- Diebold, Francis X & Rudebusch, Glenn D, 1989. "Scoring the Leading Indicators," The Journal of Business, University of Chicago Press, vol. 62(3), pages 369-391, July.
- Francis X. Diebold & Glenn D. Rudebusch, 1987. "Scoring the leading indicators," Special Studies Papers 206, Board of Governors of the Federal Reserve System (U.S.).
- Carlino Gerald & Defina Robert, 1995. "Regional Income Dynamics," Journal of Urban Economics, Elsevier, vol. 37(1), pages 88-106, January.
- Gerald A. Carlino & Robert H. DeFina, 1993. "Regional income dynamics," Working Papers 93-1, Federal Reserve Bank of Philadelphia.

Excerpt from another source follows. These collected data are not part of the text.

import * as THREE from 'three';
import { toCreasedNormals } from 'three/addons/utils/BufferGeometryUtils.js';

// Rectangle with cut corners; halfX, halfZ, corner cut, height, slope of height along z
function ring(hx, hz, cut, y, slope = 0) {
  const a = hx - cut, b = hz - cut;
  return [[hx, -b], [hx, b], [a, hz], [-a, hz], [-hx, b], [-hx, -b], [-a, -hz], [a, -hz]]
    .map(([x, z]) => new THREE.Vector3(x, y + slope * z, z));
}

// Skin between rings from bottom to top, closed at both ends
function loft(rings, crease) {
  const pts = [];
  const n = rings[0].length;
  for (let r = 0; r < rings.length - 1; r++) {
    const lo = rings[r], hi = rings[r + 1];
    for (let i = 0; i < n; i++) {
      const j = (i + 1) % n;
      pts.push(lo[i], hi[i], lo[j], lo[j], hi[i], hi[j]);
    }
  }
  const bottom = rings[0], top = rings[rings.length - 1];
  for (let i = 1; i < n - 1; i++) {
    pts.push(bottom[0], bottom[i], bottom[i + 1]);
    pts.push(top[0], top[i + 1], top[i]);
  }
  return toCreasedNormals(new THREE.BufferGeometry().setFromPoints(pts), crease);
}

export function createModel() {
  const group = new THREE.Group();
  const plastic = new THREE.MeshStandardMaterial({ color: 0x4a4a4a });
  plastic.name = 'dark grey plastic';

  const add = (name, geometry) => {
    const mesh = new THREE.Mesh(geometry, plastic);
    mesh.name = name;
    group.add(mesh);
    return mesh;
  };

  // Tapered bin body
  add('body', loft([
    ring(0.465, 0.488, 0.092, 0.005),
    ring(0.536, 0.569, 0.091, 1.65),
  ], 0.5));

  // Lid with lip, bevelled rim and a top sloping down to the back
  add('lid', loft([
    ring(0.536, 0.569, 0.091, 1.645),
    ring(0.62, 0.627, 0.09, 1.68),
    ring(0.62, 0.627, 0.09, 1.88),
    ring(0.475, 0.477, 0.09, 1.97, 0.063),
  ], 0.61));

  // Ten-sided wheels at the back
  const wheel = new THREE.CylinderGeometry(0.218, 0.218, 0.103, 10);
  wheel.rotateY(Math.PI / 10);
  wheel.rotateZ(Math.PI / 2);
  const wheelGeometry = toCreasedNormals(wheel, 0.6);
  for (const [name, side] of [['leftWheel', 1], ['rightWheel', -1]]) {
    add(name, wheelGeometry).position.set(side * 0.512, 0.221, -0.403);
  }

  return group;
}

- Hamilton, James D, 1989. "A New Approach to the Economic Analysis of Nonstationary Time Series and the Business Cycle," Econometrica, Econometric Society, vol. 57(2), pages 357-384, March.

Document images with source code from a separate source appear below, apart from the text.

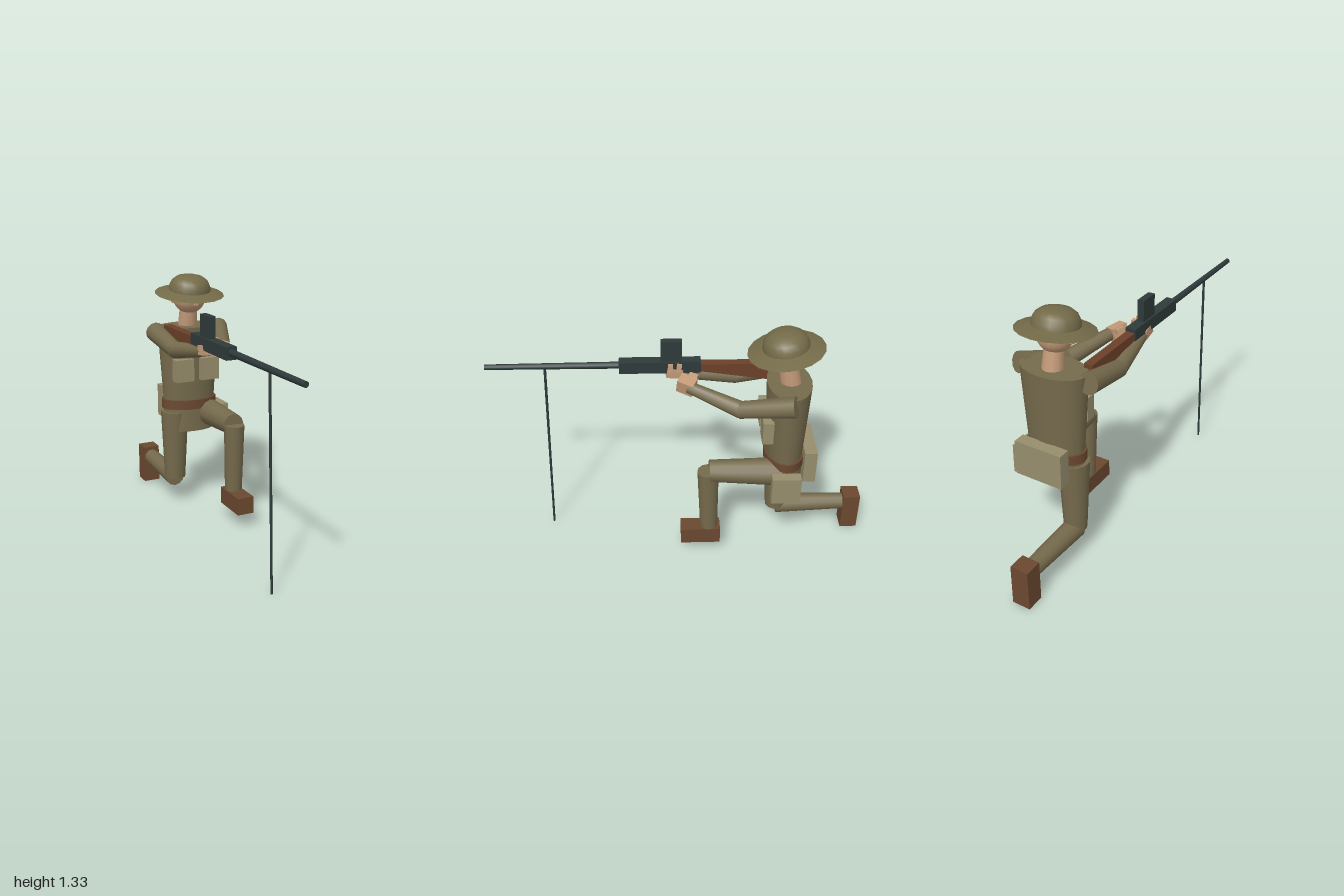
import * as THREE from 'three';

const mat = (name, color, extra = {}) => {
  const m = new THREE.MeshStandardMaterial({ color, ...extra });
  m.name = name;
  return m;
};

export function createModel() {
  const model = new THREE.Group();
  model.name = 'kneelingGunner';
  const cloth = mat('uniform', 0x756a4c);
  const steel = mat('helmet', 0x736a48, { side: THREE.DoubleSide });
  const canvas = mat('canvas', 0x968d6c);
  const skin = mat('skin', 0xc29a78);
  const leather = mat('leather', 0x6b4830);
  const wood = mat('wood', 0x6b4029);
  const metal = mat('gunMetal', 0x2f3a3a);

  const add = (name, geo, material, pos = [0, 0, 0], rot = [0, 0, 0]) => {
    const m = new THREE.Mesh(geo, material);
    m.name = name;
    m.position.set(...pos);
    m.rotation.set(...rot);
    model.add(m);
    return m;
  };
  // box given by its [min, max] extents on each axis
  const box = (name, material, x, y, z) =>
    add(name, new THREE.BoxGeometry(x[1] - x[0], y[1] - y[0], z[1] - z[0]), material,
      [x, y, z].map(([a, b]) => (a + b) / 2));
  // tapered round bar from point a (radius ra) to point b (radius rb)
  const limb = (name, material, a, b, ra, rb, sides = 12) => {
    const A = new THREE.Vector3(...a), B = new THREE.Vector3(...b);
    const dir = B.clone().sub(A);
    const m = add(name, new THREE.CylinderGeometry(rb, ra, dir.length(), sides), material);
    m.position.copy(A).add(B).multiplyScalar(0.5);
    m.quaternion.setFromUnitVectors(new THREE.Vector3(0, 1, 0), dir.normalize());
    return m;
  };
  // elliptical body section
  const section = (name, material, y0, y1, w0, w1, depth) => {
    const m = add(name, new THREE.CylinderGeometry(w1, w0, y1 - y0, 20), material, [0, (y0 + y1) / 2, -0.533]);
    m.scale.z = depth;
    return m;
  };

  // Body
  section('torso', cloth, 0.6, 1.045, 0.15, 0.18, 0.63);
  section('belt', leather, 0.575, 0.628, 0.162, 0.162, 0.66);
  section('pelvis', cloth, 0.445, 0.6, 0.155, 0.15, 0.66);
  for (const s of [-1, 1])
    box('chestPouch', canvas, s < 0 ? [-0.13, -0.022] : [0.022, 0.13], [0.747, 0.873], [-0.455, -0.4]);
  box('hipPouch', canvas, [0.16, 0.215], [0.42, 0.577], [-0.605, -0.455]);
  box('backPack', canvas, [-0.13, 0.13], [0.495, 0.68], [-0.69, -0.625]);

  // Head and neck
  limb('neck', skin, [0, 1.035, -0.54], [0, 1.15, -0.52], 0.054, 0.048);
  add('head', new THREE.SphereGeometry(0.092, 24, 16), skin, [0, 1.207, -0.508]);
  box('nose', skin, [-0.011, 0.011], [1.17, 1.21], [-0.425, -0.407]);
  for (const s of [-1, 1])
    add('ear', new THREE.BoxGeometry(0.024, 0.038, 0.028), skin, [s * 0.093, 1.2, -0.512], [0.15, 0, 0]);

  // Helmet: shallow wide brim and a low dome, tipped forward
  const lathe = pts => new THREE.LatheGeometry(pts.map(p => new THREE.Vector2(...p)), 18);
  add('helmetBrim', lathe([[0.193, 0], [0.15, 0.013], [0.108, 0.024]]), steel, [0, 1.225, -0.505], [0.15, 0, 0]);
  add('helmetDome', lathe([[0.117, 0.02], [0.114, 0.045], [0.1, 0.073], [0.075, 0.092], [0.04, 0.102], [0, 0.105]]),
    steel, [0, 1.225, -0.505], [0.15, 0, 0]);

  // Left leg, foot forward
  limb('leftThigh', cloth, [0.095, 0.54, -0.51], [0.092, 0.55, -0.135], 0.076, 0.059);
  limb('leftShin', cloth, [0.093, 0.55, -0.13], [0.093, 0.168, -0.14], 0.056, 0.047);
  box('leftBoot', leather, [0.046, 0.14], [0.079, 0.174], [-0.2, 0.013]);

  // Right leg, kneeling
  limb('rightThigh', cloth, [-0.093, 0.556, -0.525], [-0.095, 0.155, -0.53], 0.079, 0.06);
  limb('rightShin', cloth, [-0.095, 0.15, -0.53], [-0.095, 0.157, -0.915], 0.056, 0.045);
  box('rightBoot', leather, [-0.145, -0.048], [0, 0.22], [-1, -0.907]);

  // Arms
  limb('leftUpperArm', cloth, [0.192, 1.018, -0.545], [0.098, 0.942, -0.28], 0.054, 0.045);
  limb('leftForearm', cloth, [0.1, 0.942, -0.29], [-0.012, 1.01, -0.03], 0.045, 0.031);
  limb('rightUpperArm', cloth, [-0.194, 1.018, -0.545], [-0.188, 0.965, -0.27], 0.054, 0.045);
  limb('rightForearm', cloth, [-0.188, 0.965, -0.28], [-0.15, 1.01, 0.01], 0.045, 0.031);

  // Hands with blocky fingers
  add('leftHand', new THREE.BoxGeometry(0.066, 0.075, 0.085), skin, [-0.032, 1.01, -0.022], [-0.2, -0.42, -0.3]);
  add('leftThumb', new THREE.BoxGeometry(0.024, 0.024, 0.045), skin, [-0.062, 1.04, -0.055], [-0.2, -0.42, -0.3]);
  add('rightHand', new THREE.BoxGeometry(0.066, 0.05, 0.08), skin, [-0.144, 1.022, 0.04], [-0.15, 0.1, 0]);
  for (const z of [0.015, 0.06])
    add('rightFinger', new THREE.BoxGeometry(0.022, 0.042, 0.024), skin, [-0.103, 1.062, z], [-0.1, 0, 0.1]);

  // Gun
  const gx = -0.147;
  box('receiver', metal, [gx - 0.028, gx + 0.028], [1.024, 1.088], [-0.096, 0.32]);
  box('magazine', metal, [gx - 0.018, gx + 0.018], [1.08, 1.2], [0, 0.107]);
  limb('barrel', metal, [gx, 1.06, 0.31], [gx, 1.06, 1], 0.018, 0.014);
  limb('supportLeg', metal, [gx, 1.05, 0.697], [gx, 0, 0.742], 0.007, 0.006, 8);

  // Stock deepens toward the shoulder
  const side = new THREE.Shape([[0.09, 1.03], [0.47, 0.97], [0.47, 1.068], [0.09, 1.07]]
    .map(p => new THREE.Vector2(...p)));
  add('stock', new THREE.ExtrudeGeometry(side, { depth: 0.046, bevelEnabled: false }), wood,
    [gx - 0.023, 0, 0], [0, Math.PI / 2, 0]).position.z = 0;
  return model;
}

- Keith R. Phillips, 1988. "New tools for analyzing the Texas economy: indexes of coincident and leading economic indicators," Economic and Financial Policy Review, Federal Reserve Bank of Dallas, issue Jul, pages 1-13.

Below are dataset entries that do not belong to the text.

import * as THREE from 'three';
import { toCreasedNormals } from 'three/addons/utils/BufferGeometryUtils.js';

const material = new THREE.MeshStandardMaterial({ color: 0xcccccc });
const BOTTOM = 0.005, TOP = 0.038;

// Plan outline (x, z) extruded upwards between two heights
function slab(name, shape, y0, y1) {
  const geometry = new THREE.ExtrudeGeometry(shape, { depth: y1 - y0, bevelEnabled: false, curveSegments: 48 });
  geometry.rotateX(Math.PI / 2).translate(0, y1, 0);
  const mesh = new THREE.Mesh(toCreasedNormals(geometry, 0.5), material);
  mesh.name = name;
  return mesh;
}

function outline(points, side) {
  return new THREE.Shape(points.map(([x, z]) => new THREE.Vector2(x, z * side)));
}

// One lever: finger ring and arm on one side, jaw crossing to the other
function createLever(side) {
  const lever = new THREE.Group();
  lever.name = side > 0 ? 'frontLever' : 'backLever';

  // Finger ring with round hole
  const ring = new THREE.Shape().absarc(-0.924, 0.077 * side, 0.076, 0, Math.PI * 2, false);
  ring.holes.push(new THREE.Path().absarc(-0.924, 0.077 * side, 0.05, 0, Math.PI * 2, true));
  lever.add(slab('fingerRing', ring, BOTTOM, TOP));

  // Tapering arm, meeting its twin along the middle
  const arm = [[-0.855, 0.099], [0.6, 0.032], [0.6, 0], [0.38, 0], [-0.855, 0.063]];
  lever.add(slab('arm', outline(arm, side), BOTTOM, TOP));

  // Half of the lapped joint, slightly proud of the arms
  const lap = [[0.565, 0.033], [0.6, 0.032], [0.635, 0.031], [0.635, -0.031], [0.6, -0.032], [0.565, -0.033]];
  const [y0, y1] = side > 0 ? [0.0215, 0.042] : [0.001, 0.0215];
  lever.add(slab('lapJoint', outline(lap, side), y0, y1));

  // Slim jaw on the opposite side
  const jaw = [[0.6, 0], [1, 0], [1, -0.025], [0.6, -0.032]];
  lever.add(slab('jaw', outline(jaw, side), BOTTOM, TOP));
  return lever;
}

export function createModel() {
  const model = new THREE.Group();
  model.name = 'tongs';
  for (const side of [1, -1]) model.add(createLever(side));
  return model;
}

- Gerald A. Carlino & Keith Sill, 1997. "Regional economies: separating trends from cycles," Business Review, Federal Reserve Bank of Philadelphia, issue May, pages 19-31. Full references (including those not matched with items on IDEAS)
When requesting a correction, please mention this item's handle: RePEc:ebl:ecbull:eb-07c30069. See general information about how to correct material in RePEc.
For technical questions regarding this item, or to correct its authors, title, abstract, bibliographic or download information, contact: (John P. Conley)
If you have authored this item and are not yet registered with RePEc, we encourage you to do it here. This allows to link your profile to this item. It also allows you to accept potential citations to this item that we are uncertain about.
If references are entirely missing, you can add them using this form.
If the full references list an item that is present in RePEc, but the system did not link to it, you can help with this form.
If you know of missing items citing this one, you can help us creating those links by adding the relevant references in the same way as above, for each refering item. If you are a registered author of this item, you may also want to check the "citations" tab in your profile, as there may be some citations waiting for confirmation.
Please note that corrections may take a couple of weeks to filter through the various RePEc services.